● **RECORD EXCERPTS**:
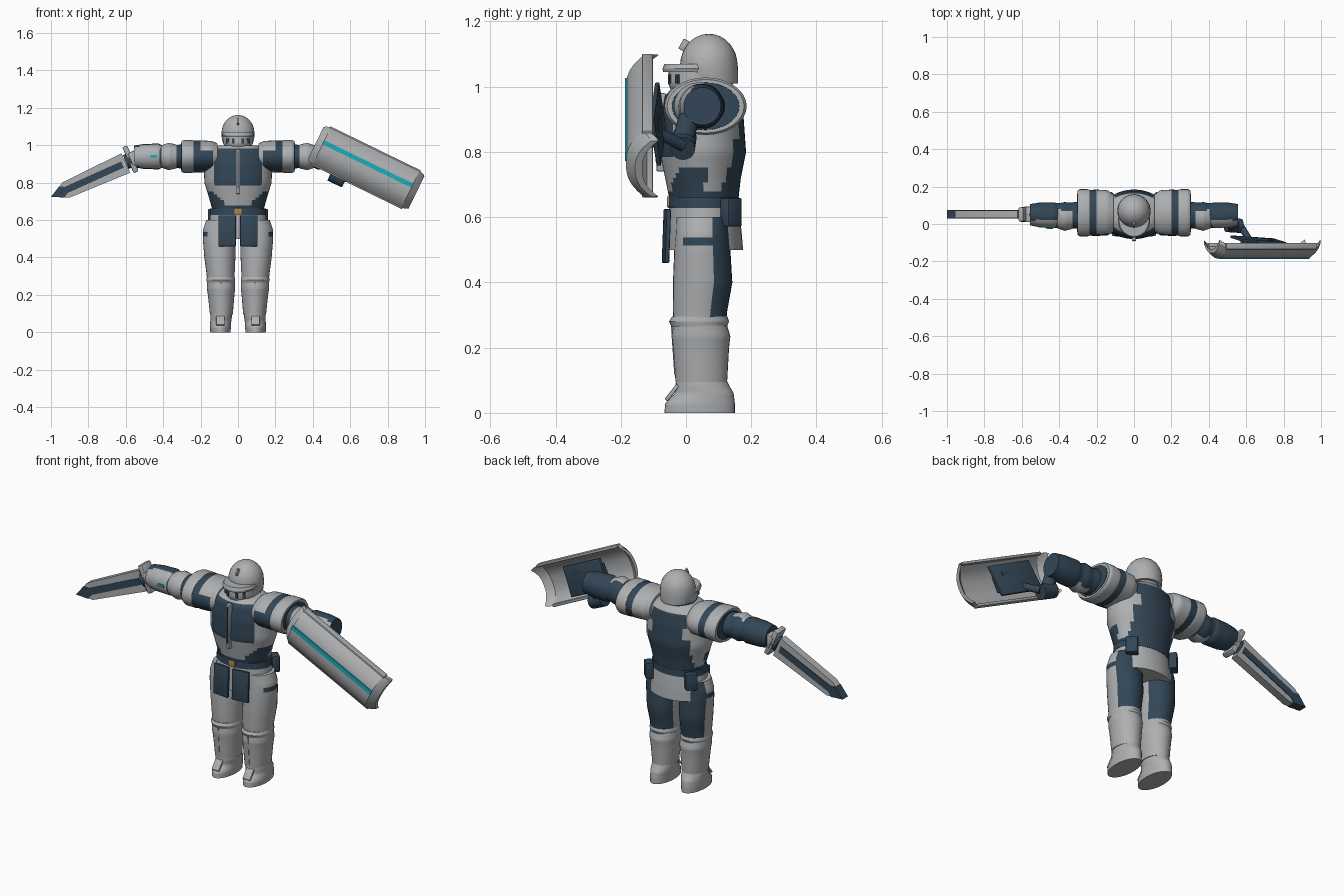
import bpy, bmesh, math
from mathutils import Vector, Matrix

if "Cube" in bpy.data.objects:
    bpy.data.objects.remove(bpy.data.objects["Cube"])


def colour(name, rgb):
    m = bpy.data.materials.new(name)
    m.diffuse_color = (*rgb, 1)
    m.use_nodes = True
    m.node_tree.nodes["Principled BSDF"].inputs["Base Color"].default_value = m.diffuse_color
    return m


GREY = colour("armour grey", (0.42, 0.43, 0.44))
NAVY = colour("dark navy", (0.032, 0.062, 0.095))
CYAN = colour("cyan", (0.01, 0.42, 0.52))
BROWN = colour("buckle brown", (0.42, 0.24, 0.09))


def finish(name, bm, mats, rule=None, angle=40):
    bmesh.ops.recalc_face_normals(bm, faces=bm.faces[:])
    if rule:
        for f in bm.faces:
            f.material_index = int(rule(*f.calc_center_median()))
    me = bpy.data.meshes.new(name)
    bm.to_mesh(me)
    bm.free()
    ob = bpy.data.objects.new(name, me)
    bpy.context.collection.objects.link(ob)
    for m in mats:
        me.materials.append(m)
    bpy.ops.object.select_all(action='DESELECT')
    ob.select_set(True)
    bpy.context.view_layer.objects.active = ob
    bpy.ops.object.shade_smooth_by_angle(angle=math.radians(angle))
    return ob


def loft(name, rings, mats, rule=None, axis='z', n=32, sub=4):
    """Skin ellipses (t, centre a, centre b, radius a, radius b) along an axis."""
    dense = []
    for r0, r1 in zip(rings, rings[1:]):
        for k in range(sub):
            dense.append([p + (q - p) * k / sub for p, q in zip(r0, r1)])
    dense.append(rings[-1])
    bm = bmesh.new()
    loops = []
    for t, a, b, ra, rb in dense:
        loop = []
        for i in range(n):
            w = 2 * math.pi * i / n
            p, q = a + ra * math.cos(w), b + rb * math.sin(w)
            loop.append(bm.verts.new((p, q, t) if axis == 'z' else (t, p, q)))
        loops.append(loop)
    for l0, l1 in zip(loops, loops[1:]):
        for i in range(n):
            j = (i + 1) % n
            bm.faces.new((l0[i], l0[j], l1[j], l1[i]))
    bm.faces.new(loops[0])
    bm.faces.new(loops[-1])
    return finish(name, bm, mats, rule)


def box(name, loc, size, mat, rot=(0, 0, 0), bevel=0.0):
    bm = bmesh.new()
    bmesh.ops.create_cube(bm, size=1)
    bmesh.ops.scale(bm, vec=size, verts=bm.verts)
    if bevel:
        bmesh.ops.bevel(bm, geom=bm.edges[:], offset=bevel, segments=2, affect='EDGES', profile=0.5)
    ob = finish(name, bm, [mat], angle=30)
    ob.location = loc
    ob.rotation_euler = [math.radians(a) for a in rot]
    return ob


def rod(name, p, q, r, mat):
    p, q = Vector(p), Vector(q)
    bm = bmesh.new()
    mtx = Matrix.Translation((p + q) / 2) @ (q - p).to_track_quat('Z', 'Y').to_matrix().to_4x4()
    bmesh.ops.create_cone(bm, cap_ends=True, segments=20, radius1=r, radius2=r, depth=(q - p).length, matrix=mtx)
    return finish(name, bm, [mat])


# Torso: dark waist, chest panels and back panel on grey armour
def torso_rule(x, y, z):
    if z < 0.675:
        return True
    if y > 0.08:
        return abs(x) < (0.125 if z < 0.84 else 0.10) and z < 0.97
    if y < 0.06 and z < 0.75 and abs(x) > 0.13 - (0.75 - z):
        return True
    return y < 0 and 0.79 < z < 0.98 and abs(x) < 0.125


loft("torso", [(.65, 0, .055, .136, .105), (.72, 0, .052, .155, .116), (.80, 0, .052, .18, .132),
               (.90, 0, .05, .182, .127), (.97, 0, .05, .16, .115), (1.0, 0, .05, .10, .09)],
     [GREY, NAVY], torso_rule, n=48, sub=5)
box("chest_ridge", (0, -.076, .86), (.022, .03, .24), GREY, bevel=.005)
box("chest_seam", (0, -.0915, .87), (.006, .004, .2), NAVY)

# Head
loft("collar", [(.96, 0, .05, .1, .095), (1.0, 0, .05, .086, .088)], [NAVY])
loft("face_mask", [(.975, 0, .045, .068, .085), (1.01, 0, .045, .078, .1), (1.05, 0, .045, .078, .098)], [GREY])
loft("helmet_brim", [(1.045, 0, .018, .082, .088), (1.055, 0, .018, .086, .09), (1.07, 0, .02, .08, .086)], [GREY])
dome = [(1.01, 0, .08, .08, .08), (1.05, 0, .07, .089, .09)]
for k in range(1, 9):
    w = math.radians(k * 11.1)
    dome.append((1.065 + .097 * math.sin(w), 0, .07, .088 * math.cos(w), .088 * math.cos(w)))
loft("helmet_dome", dome, [GREY], sub=1)
box("helmet_crest", (0, -.002, 1.125), (.01, .03, .035), GREY, rot=(-30, 0, 0), bevel=.003)
for x in (-.055, -.025, .025, .055):
    box("visor_slot", (x, .045 - .099 * math.sqrt(1 - (x / .08) ** 2), 1.023), (.014, .008, .028), NAVY,
        rot=(0, 0, x * 700))

# Belt, pouches and skirt armour
loft("belt", [(.628, 0, .055, .151, .108), (.662, 0, .055, .149, .107)], [NAVY])
box("buckle", (0, -.053, .647), (.04, .012, .034), BROWN, bevel=.003)
loft("hip_skirt", [(.50, 0, .058, .158, .117), (.56, 0, .056, .156, .114), (.63, 0, .055, .149, .106)], [GREY])
for s in (-1, 1):
    box("hip_pouch", (s * .128, .138, .615), (.06, .04, .088), NAVY, rot=(0, 0, -s * 45), bevel=.006)
    box("front_tasset", (s * .058, -.06, .542), (.094, .014, .165), NAVY, rot=(-2, 0, s * 6), bevel=.004)

# Legs
for s in (-1, 1):
    loft("thigh", [(.26, s * .092, .042, .072, .08), (.31, s * .093, .043, .075, .083),
                   (.40, s * .097, .051, .083, .091), (.50, s * .1, .05, .088, .086),
                   (.55, s * .1, .05, .087, .082), (.60, s * .09, .05, .08, .08)], [GREY, NAVY],
         lambda x, y, z: y > .08 and z > .28 or (.51 < z < .54 and y > -.01 and abs(x) > .12))
    loft("knee_cap", [(.265, s * .092, .04, .074, .085), (.28, s * .092, .04, .077, .092),
                      (.295, s * .092, .042, .074, .085)], [GREY])
    loft("shin_guard", [(.095, s * .089, .047, .061, .079), (.20, s * .09, .046, .071, .086),
                        (.235, s * .091, .046, .076, .09), (.272, s * .091, .043, .075, .082)], [GREY])
    box("shin_ridge", (s * .09, -.037, .19), (.005, .008, .15), GREY, rot=(4, 0, 0))
    loft("boot", [(0, s * .094, .042, .054, .108), (.028, s * .094, .043, .056, .107),
                  (.06, s * .092, .056, .056, .09), (.085, s * .09, .05, .058, .082),
                  (.11, s * .089, .045, .056, .075)], [GREY])
    box("boot_toe_plate", (s * .094, -.043, .062), (.045, .012, .06), GREY, rot=(-38, 0, 0), bevel=.004)

# Arms, held straight out along x
for s in (-1, 1):
    def arm(name, rings, rule=None, mats=(GREY, NAVY)):
        loft(name, [(s * t, cy, .94, ry, rz) for t, cy, ry, rz in rings], mats, rule, axis='x')

    arm("shoulder_pad", [(.11, .058, .10, .07), (.14, .06, .12, .083), (.2, .06, .124, .086), (.24, .06, .122, .085)],
        lambda x, y, z: abs(x) > .2 or (abs(x) > .13 and y < .02 and z < .97))
    arm("shoulder_band", [(.238, .06, .124, .086), (.25, .06, .126, .088), (.29, .06, .126, .088),
                          (.302, .06, .118, .082)])
    arm("shoulder_lining", [(.295, .06, .105, .074), (.304, .06, .103, .072)], mats=[NAVY])
    arm("upper_arm", [(.28, .048, .074, .066), (.35, .045, .068, .06), (.42, .045, .066, .06)], mats=[NAVY])
    arm("elbow_guard", [(.33, .043, .069, .064), (.37, .04, .077, .073), (.41, .043, .066, .06)],
        lambda x, y, z: y > .075)
    arm("forearm", [(.405, .047, .06, .06), (.425, .047, .069, .069), (.50, .048, .067, .067), (.555, .05, .057, .058)],
        lambda x, y, z: y > .02 or abs(x) > .554)
rod("left_fist", (-.54, .05, .935), (-.6, .05, .91), .04, NAVY)
box("wrist_light", (-.45, -.022, .94), (.035, .008, .014), CYAN)
rod("right_wrist", (.52, .01, .91), (.535, -.01, .83), .032, NAVY)
rod("right_fist", (.495, -.005, .845), (.57, -.01, .81), .038, NAVY)


# Sword: flat pointed blade with a dark centre strip
def blade(name, outline, half, mat):
    bm = bmesh.new()
    ax, up = Vector((-.9115, 0, -.4115)), Vector((-.4115, 0, .9115))
    base = Vector((-.6, .052, .905))
    rows = [[bm.verts.new(base + ax * a + up * b + Vector((0, d, 0))) for a, b in outline] for d in (-half, half)]
    bm.faces.new(rows[0])
    bm.faces.new(rows[1])
    for i in range(len(outline)):
        j = (i + 1) % len(outline)
        bm.faces.new((rows[0][i], rows[0][j], rows[1][j], rows[1][i]))
    return finish(name, bm, [mat])


blade("blade", [(0, .057), (.35, .045), (.438, 0), (.35, -.045), (0, -.057)], .020, GREY)
blade("blade_strip", [(.02, .018), (.35, .018), (.375, .033), (.439, 0), (.375, -.033), (.35, -.018), (.02, -.018)],
      .0235, NAVY)
box("sword_guard", (-.575, .052, .925), (.028, .075, .15), GREY, rot=(0, -24, 0), bevel=.005)
box("guard_collar", (-.558, .052, .93), (.04, .085, .075), GREY, rot=(0, -24, 0), bevel=.008)

# Shield: curved plate with bent ends, tilted in the front plane
TILT = 26
U = Vector((math.cos(math.radians(TILT)), 0, -math.sin(math.radians(TILT))))
V = Vector((-U.z, 0, U.x))
CENTRE = Vector((.685, 0, .88))
bm = bmesh.new()
us = [-1, -.98, -.94, -.88, -.5, 0, .5, .88, .94, .98, 1]
vs = [k / 8 for k in range(-8, 9)]
skins = []
for depth in (0, .022):
    grid = []
    for u in us:
        end = max(0, (abs(u) - .88) / .12)
        row = []
        for v in vs:
            p = CENTRE + U * (u * .3) + V * (v * .108 * (1 - .12 * end ** 3))
            p.y = -.184 + .05 * abs(v) ** 2.5 + .028 * end + depth
            row.append(bm.verts.new(p))
        grid.append(row)
    for i in range(len(us) - 1):
        for j in range(len(vs) - 1):
            bm.faces.new((grid[i][j], grid[i + 1][j], grid[i + 1][j + 1], grid[i][j + 1]))
    skins.append(grid)
rims = [[r[0] for r in g] + g[-1][1:] + [r[-1] for r in reversed(g[:-1])] + list(reversed(g[0][1:-1])) for g in skins]
for i in range(len(rims[0])):
    j = (i + 1) % len(rims[0])
    bm.faces.new((rims[0][i], rims[0][j], rims[1][j], rims[1][i]))
finish("shield", bm, [GREY], angle=25)
stripe = CENTRE + V * .022
box("shield_stripe", (stripe.x, -.1825, stripe.z), (.53, .008, .024), CYAN, rot=(0, TILT, 0))
for s in (-1, 1):
    edge = CENTRE + V * (s * .108)
    box("shield_side_rim", (edge.x, -.118, edge.z), (.54, .034, .014), GREY, rot=(0, TILT, 0), bevel=.004)
box("shield_back_panel", (.665, -.086, .885), (.26, .014, .16), NAVY, rot=(6, TILT, -4), bevel=.003)
box("shield_mount", (.66, -.12, .885), (.16, .07, .08), NAVY, rot=(0, TILT, 0))
rod("shield_grip", (.57, -.01, .82), (.62, -.09, .86), .018, NAVY)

● **EXERCISE REQUIREMENTS**: Across the whole listing above, find every line with the string "Vector" and copy it.

● **SOLUTION TO THE PROBLEM**:
from mathutils import Vector, Matrix
    p, q = Vector(p), Vector(q)
    ax, up = Vector((-.9115, 0, -.4115)), Vector((-.4115, 0, .9115))
    base = Vector((-.6, .052, .905))
    rows = [[bm.verts.new(base + ax * a + up * b + Vector((0, d, 0))) for a, b in outline] for d in (-half, half)]
U = Vector((math.cos(math.radians(TILT)), 0, -math.sin(math.radians(TILT))))
V = Vector((-U.z, 0, U.x))
CENTRE = Vector((.685, 0, .88))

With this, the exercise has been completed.